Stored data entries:
>>>>
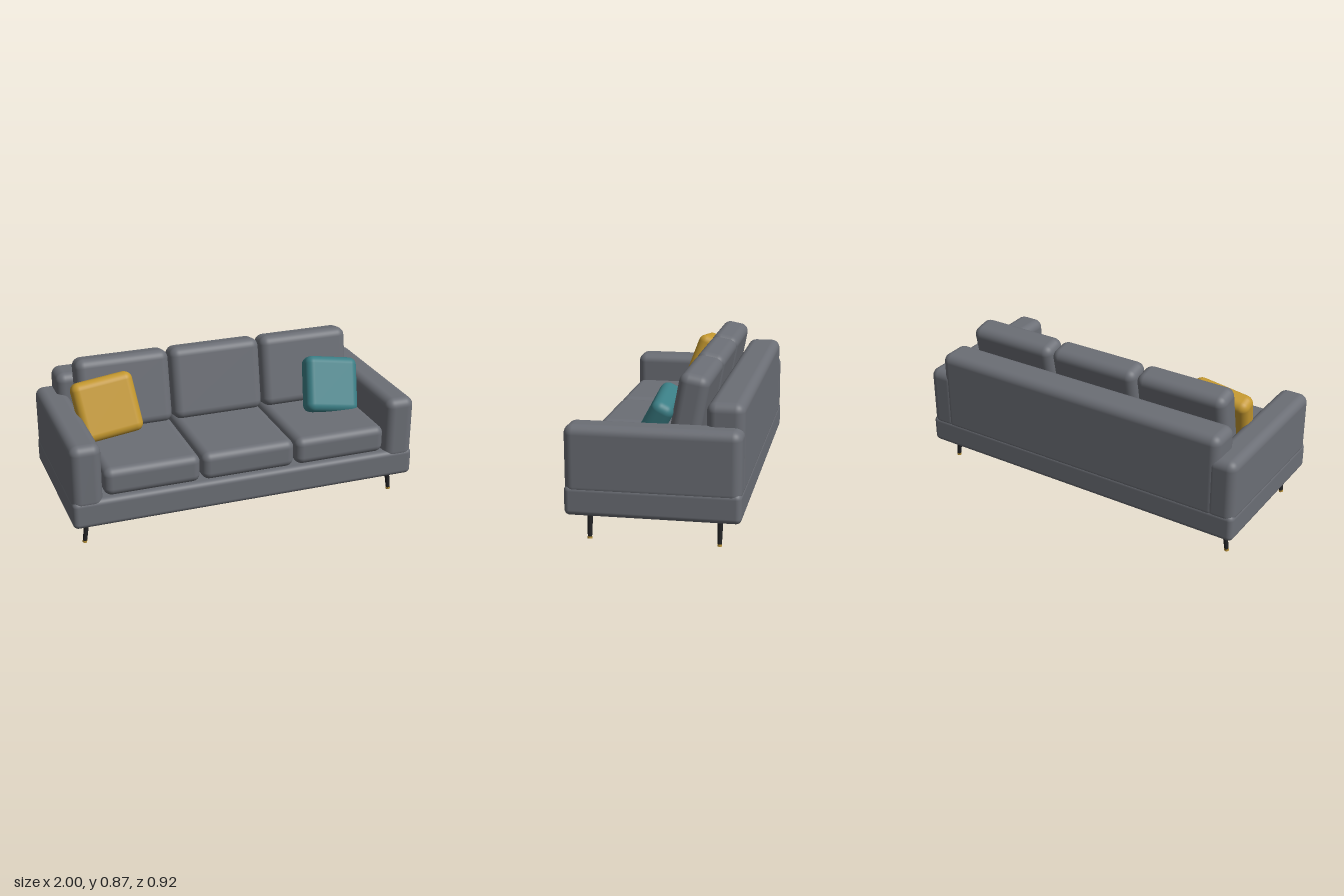
import * as THREE from 'three';
import { RoundedBoxGeometry } from 'three/addons/geometries/RoundedBoxGeometry.js';

const material = (name, color) => {
  const m = new THREE.MeshStandardMaterial({ color });
  m.name = name;
  return m;
};

export function createModel() {
  const fabric = material('grey fabric', 0x6b6e75);
  const mustard = material('mustard fabric', 0xc4982f);
  const teal = material('teal fabric', 0x3a7d84);
  const black = material('black metal', 0x222224);
  const brass = material('brass', 0xb8923a);

  const sofa = new THREE.Group();
  sofa.name = 'sofa';

  // Soft block given by size, corner radius and centre
  const block = (name, mat, [w, h, d], r, [x, y, z]) => {
    const mesh = new THREE.Mesh(new RoundedBoxGeometry(w, h, d, 5, r), mat);
    mesh.name = name;
    mesh.position.set(x, y, z);
    sofa.add(mesh);
    return mesh;
  };

  // Frame
  block('base', fabric, [2, 0.16, 0.916], 0.03, [0, 0.225, 0]);
  block('backrest', fabric, [1.8, 0.492, 0.197], 0.05, [0, 0.496, -0.359]);
  for (const s of [-1, 1]) {
    block(s > 0 ? 'leftArm' : 'rightArm', fabric, [0.17, 0.372, 0.914], 0.05, [s * 0.914, 0.436, 0]);
  }

  // Three seat cushions and three leaning back cushions
  for (const i of [-1, 0, 1]) {
    const x = i * 0.55;
    block('seatCushion', fabric, [0.54, 0.16, 0.71], 0.045, [x, 0.385, 0.092]);
    block('backCushion', fabric, [0.54, 0.42, 0.16], 0.05, [x, 0.655, -0.153]).rotation.x = -0.19;
  }

  // Throw pillows, leaned back and then turned sideways
  block('mustardPillow', mustard, [0.35, 0.34, 0.12], 0.045, [-0.683, 0.63, 0])
    .rotation.set(-0.35, 0, 0.13, 'ZYX');
  block('tealPillow', teal, [0.33, 0.33, 0.12], 0.045, [0.657, 0.586, 0.038])
    .rotation.set(-0.5, 0, -0.17, 'ZYX');

  // Splayed tapered legs with brass tips
  for (const sx of [-1, 1]) for (const sz of [-1, 1]) {
    const leg = new THREE.Group();
    leg.name = 'leg';
    const shaft = new THREE.Mesh(new THREE.CylinderGeometry(0.016, 0.0115, 0.15, 16), black);
    shaft.name = 'legShaft';
    shaft.position.y = 0.088;
    const tip = new THREE.Mesh(new THREE.CylinderGeometry(0.0125, 0.0125, 0.012, 16), brass);
    tip.name = 'legTip';
    tip.position.y = 0.008;
    leg.add(shaft, tip);
    leg.position.set(sx * 0.922, 0, sz * 0.34);
    leg.rotation.z = sx * 0.13;
    sofa.add(leg);
  }
  return sofa;
}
<<<<
- **WORK INSTRUCTIONS**
Each line above that contains "block" must be copied out.

- **ANSWER TO THIS EXERCISE**
  // Soft block given by size, corner radius and centre
  const block = (name, mat, [w, h, d], r, [x, y, z]) => {
  block('base', fabric, [2, 0.16, 0.916], 0.03, [0, 0.225, 0]);
  block('backrest', fabric, [1.8, 0.492, 0.197], 0.05, [0, 0.496, -0.359]);
    block(s > 0 ? 'leftArm' : 'rightArm', fabric, [0.17, 0.372, 0.914], 0.05, [s * 0.914, 0.436, 0]);
    block('seatCushion', fabric, [0.54, 0.16, 0.71], 0.045, [x, 0.385, 0.092]);
    block('backCushion', fabric, [0.54, 0.42, 0.16], 0.05, [x, 0.655, -0.153]).rotation.x = -0.19;
  block('mustardPillow', mustard, [0.35, 0.34, 0.12], 0.045, [-0.683, 0.63, 0])
  block('tealPillow', teal, [0.33, 0.33, 0.12], 0.045, [0.657, 0.586, 0.038])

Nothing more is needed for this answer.